Will Massachusetts Continue to Lead?

Massachusetts students consistently rank at the top of the charts nationally and internationally, but these results do not tell the full story: while 4th and 8th graders had the highest performance on standardized tests in 2015, the Commonwealth’s achievement gap based on socioeconomic status was the third highest in the nation. Massachusetts students are performing extraordinarily well, but they are doing so in spite of yawning achievement and opportunity gaps.

A 2015 report commissioned by the legislature and compiled by the Foundation Budget Review Commission revealed an annual $700-$800 million budget shortfall in Massachusetts based on current costs and what was committed under the Massachusetts Reform Act of 1993. Districts and schools, as a part of the 1993 “grand bargain,” committed to implementing higher standards and the new MCAS accountability system in return for increased resources. Massachusetts continues to have some of the most rigorous standards and assessments in the nation, but the funding formula has not been adjusted to address the increasing health care and special education costs faced by districts.

 The legislature, with Senator Chang-Diaz playing a leadership role, has been exploring options for rectifying the annual education deficit. The House and Senate held a joint hearing on July 25, 2017 on Senate Bill 223 which calls for the update to the education formula.  

The Foundation Budget Review Commission recognized the link between this financial shortfall and the achievement and opportunity gaps we see, especially in the large districts and gateway cities. In order to address some of the inequities, the Commission called for increased funds for programs effective at boosting outcomes for low-income students, such as extended learning time, wraparound services, instructional improvement, class size reduction, and early education. Fixing the deficit is the next logical step to interrupt the inequity in opportunity and access that creates the Commonwealth’s paradox of high levels of achievement and one of the greatest achievement gaps in the country.

I have been proud to work with state leaders over the last fifteen years to put in place innovations like the Expanded Learning Time (ELT) Initiative in urban schools across the Commonwealth. Working with my friend and colleague, the late Mitchell Chester and his great team, we supported the ELT initiative in schools across the state as well as district-wide in Lawrence, which is currently in state receivership as part of a turnaround effort. Commissioner Chester and Receiver Jeff Riley made ELT a priority and restructured the district’s school funding to support the 200-300 increase in annual hours.  At the Guilmette Elementary School, that hasn’t led to just extra support in English and math: students participate in an array of programming on Friday afternoons at the nearby Boys and Girls Club. The innovative partnership allows the Guilmette teachers to engage in school-based professional learning during that time. These are the kinds of supplemental educational experiences we need all children in Massachusetts to access.

I am not a tax-and-spend liberal. I am a moderate on fiscal issues.

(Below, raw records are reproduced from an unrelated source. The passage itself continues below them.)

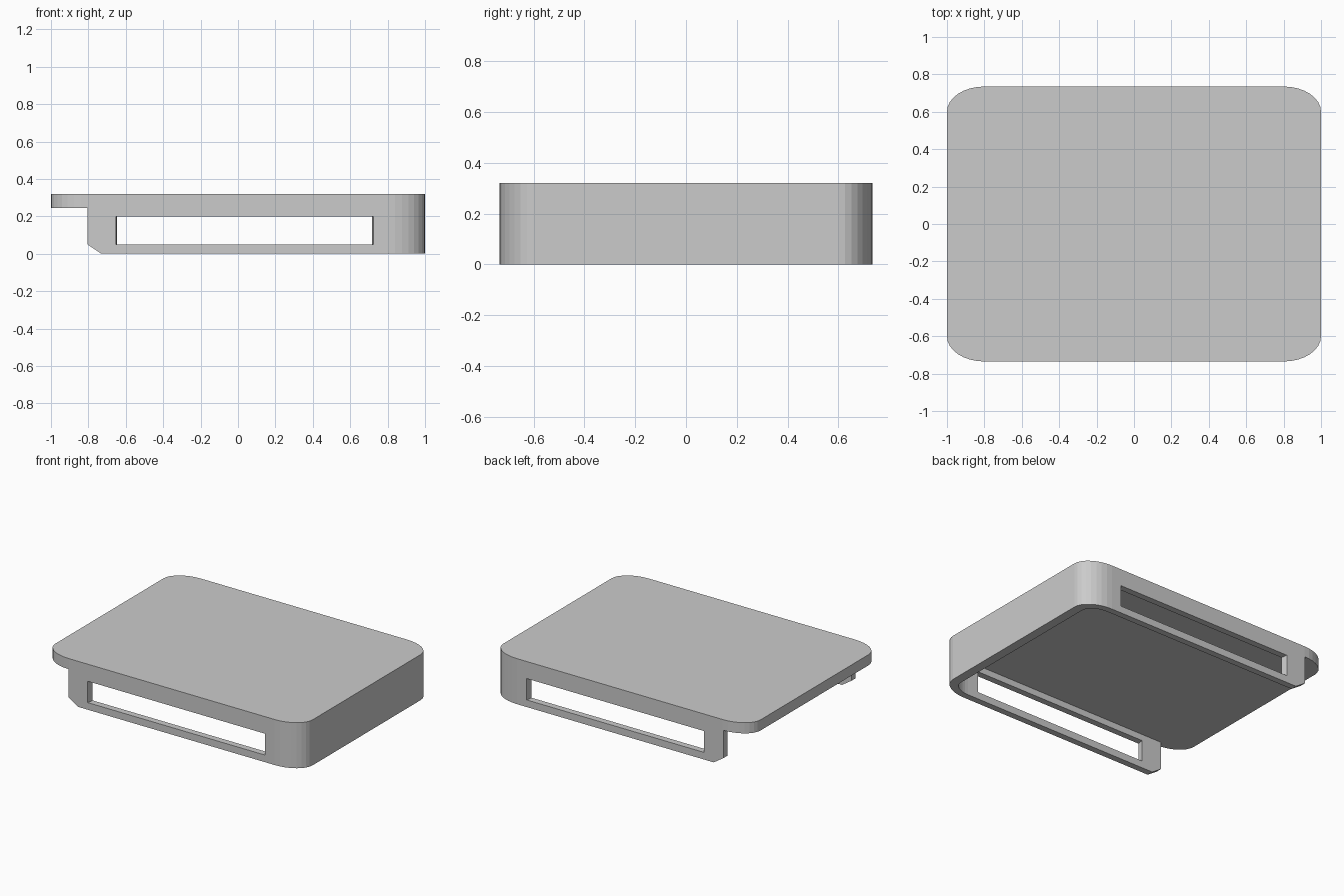
import bpy, bmesh, math
from mathutils import Vector

if "Cube" in bpy.data.objects:
    bpy.data.objects.remove(bpy.data.objects["Cube"])

HX, HY, TOP, CEIL = 1.0, 0.735, 0.32, 0.245
RX, RY = 0.2, 0.135          # elliptical corner radii
TX, TY = 0.065, 0.045        # wall thickness
SEGS = 8


def prism(name, points, offset):
    """Extrude a flat outline of 3D points along offset."""
    bm = bmesh.new()
    face = bm.faces.new([bm.verts.new(p) for p in points])
    ext = bmesh.ops.extrude_face_region(bm, geom=[face])
    moved = [v for v in ext["geom"] if isinstance(v, bmesh.types.BMVert)]
    bmesh.ops.translate(bm, verts=moved, vec=Vector(offset))
    bmesh.ops.recalc_face_normals(bm, faces=bm.faces)
    mesh = bpy.data.meshes.new(name)
    bm.to_mesh(mesh)
    bm.free()
    obj = bpy.data.objects.new(name, mesh)
    bpy.context.collection.objects.link(obj)
    return obj


def corner(sx, sy, hx, hy, rx, ry, start):
    """Elliptical corner arc, counter-clockwise from the start angle."""
    cx, cy = sx * (hx - rx), sy * (hy - ry)
    arc = [math.radians(start + 90 * i / SEGS) for i in range(SEGS + 1)]
    return [(cx + rx * math.cos(a), cy + ry * math.sin(a)) for a in arc]


def cut(target, cutter):
    mod = target.modifiers.new(cutter.name, "BOOLEAN")
    mod.operation = "DIFFERENCE"
    mod.solver = "EXACT"
    mod.object = cutter
    cutter.hide_render = True
    cutter.hide_set(True)


# rounded tray body
outline = []
for sx, sy, start in ((1, 1, 0), (-1, 1, 90), (-1, -1, 180), (1, -1, 270)):
    outline += corner(sx, sy, HX, HY, RX, RY, start)
tray = prism("tray_body", [(x, y, 0) for x, y in outline], (0, 0, TOP))

# underside cavity, open to the left
ix, iy, rx, ry = HX - TX, HY - TY, RX - TX, RY - TY
inner = [(-1.2, -iy)] + corner(1, -1, ix, iy, rx, ry, 270)
inner += corner(1, 1, ix, iy, rx, ry, 0) + [(-1.2, iy)]
cut(tray, prism("cavity_cutter", [(x, y, -0.1) for x, y in inner],
                (0, 0, CEIL + 0.1)))

# left end removed below the plate, with the chamfered wall foot
profile = [(-1.2, CEIL), (-1.2, -0.05), (-0.66, -0.05), (-0.73, 0),
           (-0.805, 0.05), (-0.805, CEIL)]
cut(tray, prism("end_cutter", [(x, -1, z) for x, z in profile], (0, 2, 0)))

# slightly flared long slots in front and back walls
for name, s in (("front_slot_cutter", -1), ("back_slot_cutter", 1)):
    y0, y1, f = s * (HY - TY - 0.01), s * (HY + 0.01), 0.005
    slot = [(-0.65 + f, y0), (0.72 - f, y0), (0.72 + f, y1), (-0.65 - f, y1)]
    cut(tray, prism(name, [(x, y, 0.05) for x, y in slot], (0, 0, 0.15)))
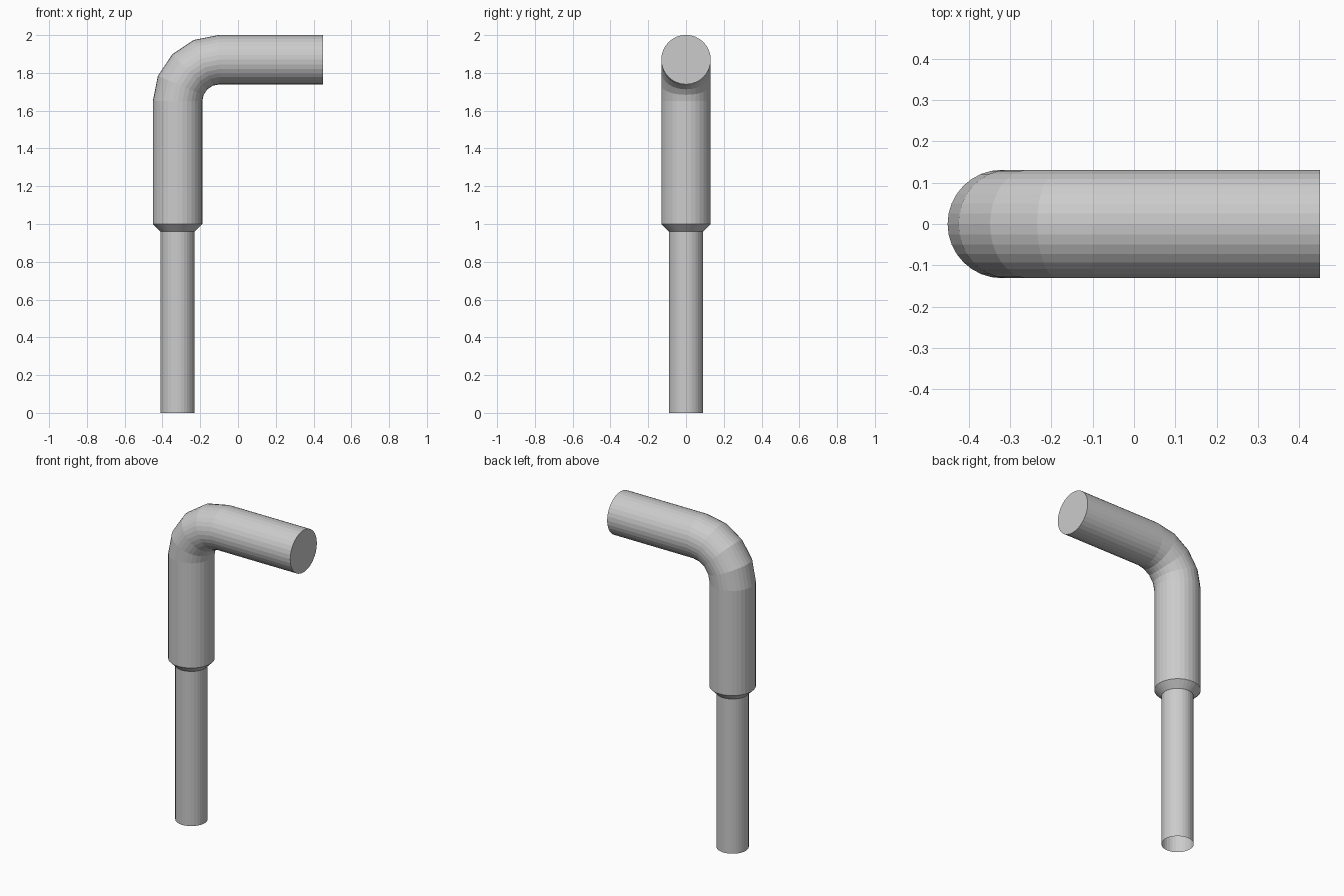
import bpy, bmesh, math
from mathutils import Vector

if "Cube" in bpy.data.objects:
    bpy.data.objects.remove(bpy.data.objects["Cube"])

SIDES = 32
AXIS_X, TOP_Z, BEND_R = -0.32, 1.87, 0.22
WIDE, NARROW = 0.131, 0.091

# Stations along the pipe: centre x, centre z, tilt of the section, radius
stations = [(AXIS_X, 0.0, 0.0, NARROW), (AXIS_X, 0.96, 0.0, NARROW),
            (AXIS_X, 1.0, 0.0, WIDE)]
# Quarter bend in four segments
for i in range(5):
    a = math.radians(22.5 * i)
    stations.append((AXIS_X + BEND_R * (1 - math.cos(a)),
                     TOP_Z - BEND_R + BEND_R * math.sin(a), a, WIDE))
# Horizontal arm end
stations.append((0.45, TOP_Z, math.pi / 2, WIDE))


def ring(bm, x, z, tilt, r):
    """Circle of vertices perpendicular to the path."""
    across = Vector((math.cos(tilt), 0, -math.sin(tilt)))
    verts = []
    for k in range(SIDES):
        t = 2 * math.pi * k / SIDES
        p = Vector((x, 0, z)) + across * (r * math.cos(t))
        p.y += r * math.sin(t)
        verts.append(bm.verts.new(p))
    return verts


# Skin the rings; the foot stays open and the arm end is capped
bm = bmesh.new()
rings = [ring(bm, *s) for s in stations]
for a, b in zip(rings, rings[1:]):
    for k in range(SIDES):
        n = (k + 1) % SIDES
        bm.faces.new((a[k], a[n], b[n], b[k]))
bm.faces.new(rings[-1])

mesh = bpy.data.meshes.new("bent_pipe")
bm.to_mesh(mesh)
bm.free()
bpy.context.collection.objects.link(bpy.data.objects.new("bent_pipe", mesh))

But those of us with resources are spending thousands of dollars on our children’s educational experiences in and beyond school and, as I think about the future of our state and all of our children, I believe supporting the Fair Share Amendment on the 2018 ballot is the right thing to do for a wealthy state like ours. If passed next November, the tax is projected to bring in nearly $2 billion annually to bolster education and transportation infrastructure spending. The legislature and the Governor will not invest new resources in education - at the level we need them - without this tax.

Opponents may argue that increased funding doesn’t always lead to improved student outcomes. It is true that factors such as teacher and school leadership quality are important levers that money cannot buy. It is also true that not all districts and schools will use resources wisely and results will be mixed. However, most of the highest performing schools serving low-income students in the state (including KIPP and other charter schools) offer expanded learning time. The strategic investment in programs such as ELT can bridge the gap to learning experiences that many low-income students do not have access to. Requiring schools to develop a strong redesign plan and - in return for the additional funding - to show results over time is a great new “grand bargain.” The imperative is to invest in this powerful new school model that gives all students access to the opportunities needed for success in high school, higher education, and careers. We must continue to raise the bar for what qualifies as a high quality, equitable education system. This tax is our singular opportunity to do that. If we want to move beyond the “good for many” towards an education system that provides “quality for all,” it is imperative that we pass this tax.